What this task involves: Return all of the data exactly, with nothing left out but the pictures.
======== Information ========
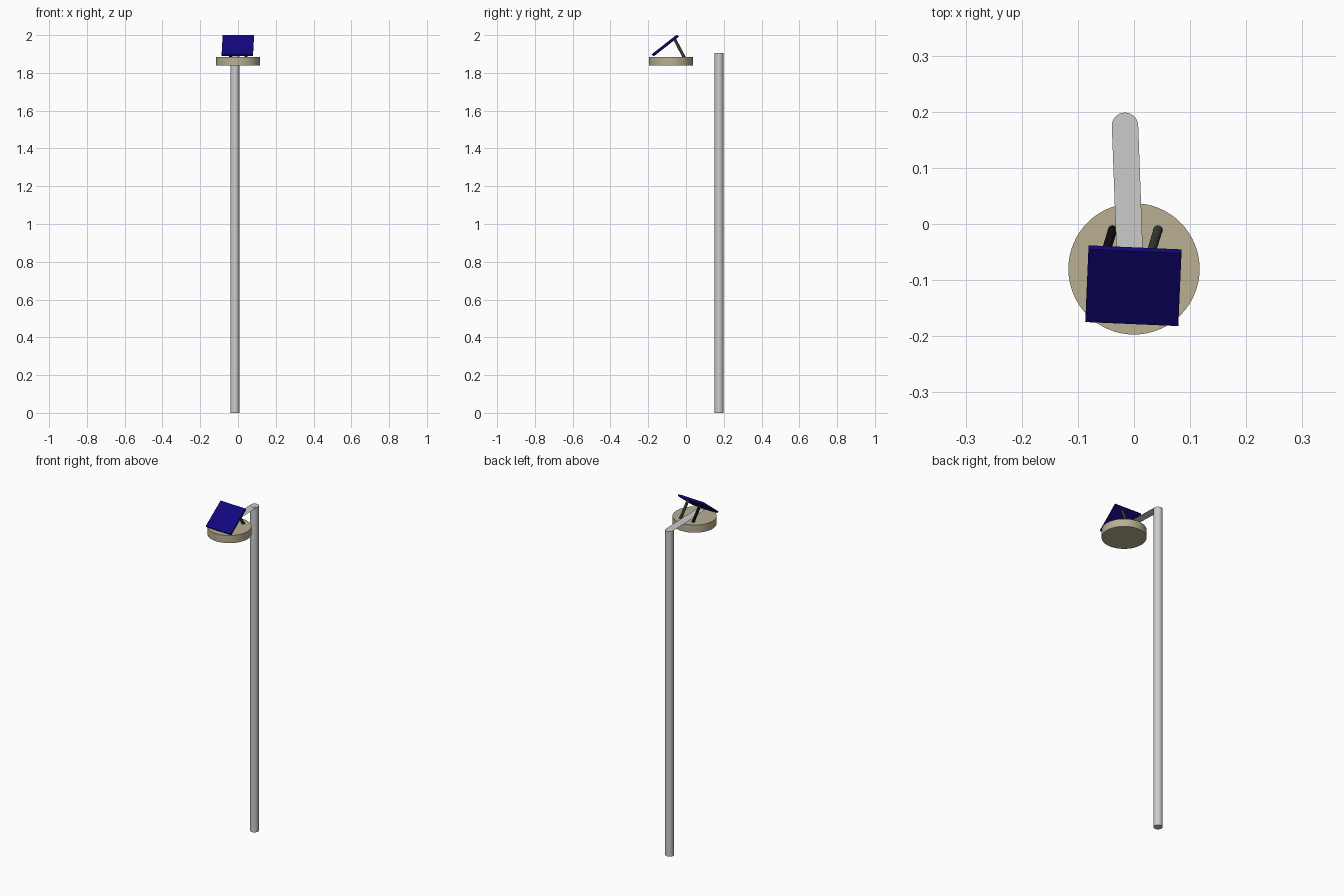
import bpy, bmesh
from math import radians
from mathutils import Vector, Matrix, Euler

if "Cube" in bpy.data.objects:
    bpy.data.objects.remove(bpy.data.objects["Cube"])

def material(name, rgb):
    m = bpy.data.materials.new(name)
    m.diffuse_color = (*rgb, 1)
    m.use_nodes = True
    m.node_tree.nodes["Principled BSDF"].inputs["Base Color"].default_value = m.diffuse_color
    return m

def finish(name, bm, mat=None, smooth=False):
    me = bpy.data.meshes.new(name)
    bm.to_mesh(me)
    bm.free()
    ob = bpy.data.objects.new(name, me)
    bpy.context.collection.objects.link(ob)
    if mat:
        me.materials.append(mat)
    if smooth:
        bpy.ops.object.select_all(action='DESELECT')
        ob.select_set(True)
        bpy.context.view_layer.objects.active = ob
        bpy.ops.object.shade_smooth_by_angle(angle=radians(35))
    return ob

def rod(name, a, b, r, mat=None, sides=32):
    """Capped cylinder running from a to b."""
    a, b = Vector(a), Vector(b)
    d = b - a
    mtx = Matrix.Translation((a + b) / 2) @ d.to_track_quat('Z', 'Y').to_matrix().to_4x4()
    bm = bmesh.new()
    bmesh.ops.create_cone(bm, cap_ends=True, segments=sides, radius1=r, radius2=r,
                          depth=d.length, matrix=mtx)
    return finish(name, bm, mat, True)

grey = material("metal_grey", (0.56, 0.56, 0.56))
tan = material("housing_tan", (0.48, 0.43, 0.29))
blue = material("panel_blue", (0.006, 0.002, 0.21))
black = material("strut_black", (0.004, 0.004, 0.004))
charcoal = material("strut_charcoal", (0.035, 0.04, 0.035))

yaw = radians(-2.5)
px, py, top, pr = -0.016, 0.175, 1.905, 0.0235

# Upright pole
rod("pole", (px, py, 0), (px, py, top), pr, grey)

# Flat arm: a thin sheet reaching from the pole top over the lamp
bm = bmesh.new()
end_y = -0.14
end_x = px + (py - end_y) * 0.037
corners = [(px - pr, py), (end_x - pr, end_y), (end_x + pr, end_y), (px + pr, py)]
bm.faces.new([bm.verts.new((x, y, top - 0.0005)) for x, y in corners])
finish("arm", bm, grey)

# Round lamp housing
rod("lamp_housing", (0, -0.080, 1.84), (0, -0.080, 1.885), 0.117, tan, 64)

# Tilted solar panel
bm = bmesh.new()
mtx = (Matrix.Translation((-0.001, -0.110, 1.945))
       @ Euler((radians(38), 0, yaw)).to_matrix().to_4x4()
       @ Matrix.Diagonal((0.166, 0.165, 0.011, 1)))
bmesh.ops.create_cube(bm, size=1, matrix=mtx)
finish("solar_panel", bm, blue)

# Two leaning struts behind the panel
for name, x, mat in (("left_strut", -0.038, black), ("right_strut", 0.043, charcoal)):
    rod(name, (x, -0.010, 1.883), (x - 0.016, -0.062, 1.982), 0.008, mat, 24)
========
Output for this exercise:
import bpy, bmesh
from math import radians
from mathutils import Vector, Matrix, Euler

if "Cube" in bpy.data.objects:
    bpy.data.objects.remove(bpy.data.objects["Cube"])

def material(name, rgb):
    m = bpy.data.materials.new(name)
    m.diffuse_color = (*rgb, 1)
    m.use_nodes = True
    m.node_tree.nodes["Principled BSDF"].inputs["Base Color"].default_value = m.diffuse_color
    return m

def finish(name, bm, mat=None, smooth=False):
    me = bpy.data.meshes.new(name)
    bm.to_mesh(me)
    bm.free()
    ob = bpy.data.objects.new(name, me)
    bpy.context.collection.objects.link(ob)
    if mat:
        me.materials.append(mat)
    if smooth:
        bpy.ops.object.select_all(action='DESELECT')
        ob.select_set(True)
        bpy.context.view_layer.objects.active = ob
        bpy.ops.object.shade_smooth_by_angle(angle=radians(35))
    return ob

def rod(name, a, b, r, mat=None, sides=32):
    """Capped cylinder running from a to b."""
    a, b = Vector(a), Vector(b)
    d = b - a
    mtx = Matrix.Translation((a + b) / 2) @ d.to_track_quat('Z', 'Y').to_matrix().to_4x4()
    bm = bmesh.new()
    bmesh.ops.create_cone(bm, cap_ends=True, segments=sides, radius1=r, radius2=r,
                          depth=d.length, matrix=mtx)
    return finish(name, bm, mat, True)

grey = material("metal_grey", (0.56, 0.56, 0.56))
tan = material("housing_tan", (0.48, 0.43, 0.29))
blue = material("panel_blue", (0.006, 0.002, 0.21))
black = material("strut_black", (0.004, 0.004, 0.004))
charcoal = material("strut_charcoal", (0.035, 0.04, 0.035))

yaw = radians(-2.5)
px, py, top, pr = -0.016, 0.175, 1.905, 0.0235

# Upright pole
rod("pole", (px, py, 0), (px, py, top), pr, grey)

# Flat arm: a thin sheet reaching from the pole top over the lamp
bm = bmesh.new()
end_y = -0.14
end_x = px + (py - end_y) * 0.037
corners = [(px - pr, py), (end_x - pr, end_y), (end_x + pr, end_y), (px + pr, py)]
bm.faces.new([bm.verts.new((x, y, top - 0.0005)) for x, y in corners])
finish("arm", bm, grey)

# Round lamp housing
rod("lamp_housing", (0, -0.080, 1.84), (0, -0.080, 1.885), 0.117, tan, 64)

# Tilted solar panel
bm = bmesh.new()
mtx = (Matrix.Translation((-0.001, -0.110, 1.945))
       @ Euler((radians(38), 0, yaw)).to_matrix().to_4x4()
       @ Matrix.Diagonal((0.166, 0.165, 0.011, 1)))
bmesh.ops.create_cube(bm, size=1, matrix=mtx)
finish("solar_panel", bm, blue)

# Two leaning struts behind the panel
for name, x, mat in (("left_strut", -0.038, black), ("right_strut", 0.043, charcoal)):
    rod(name, (x, -0.010, 1.883), (x - 0.016, -0.062, 1.982), 0.008, mat, 24)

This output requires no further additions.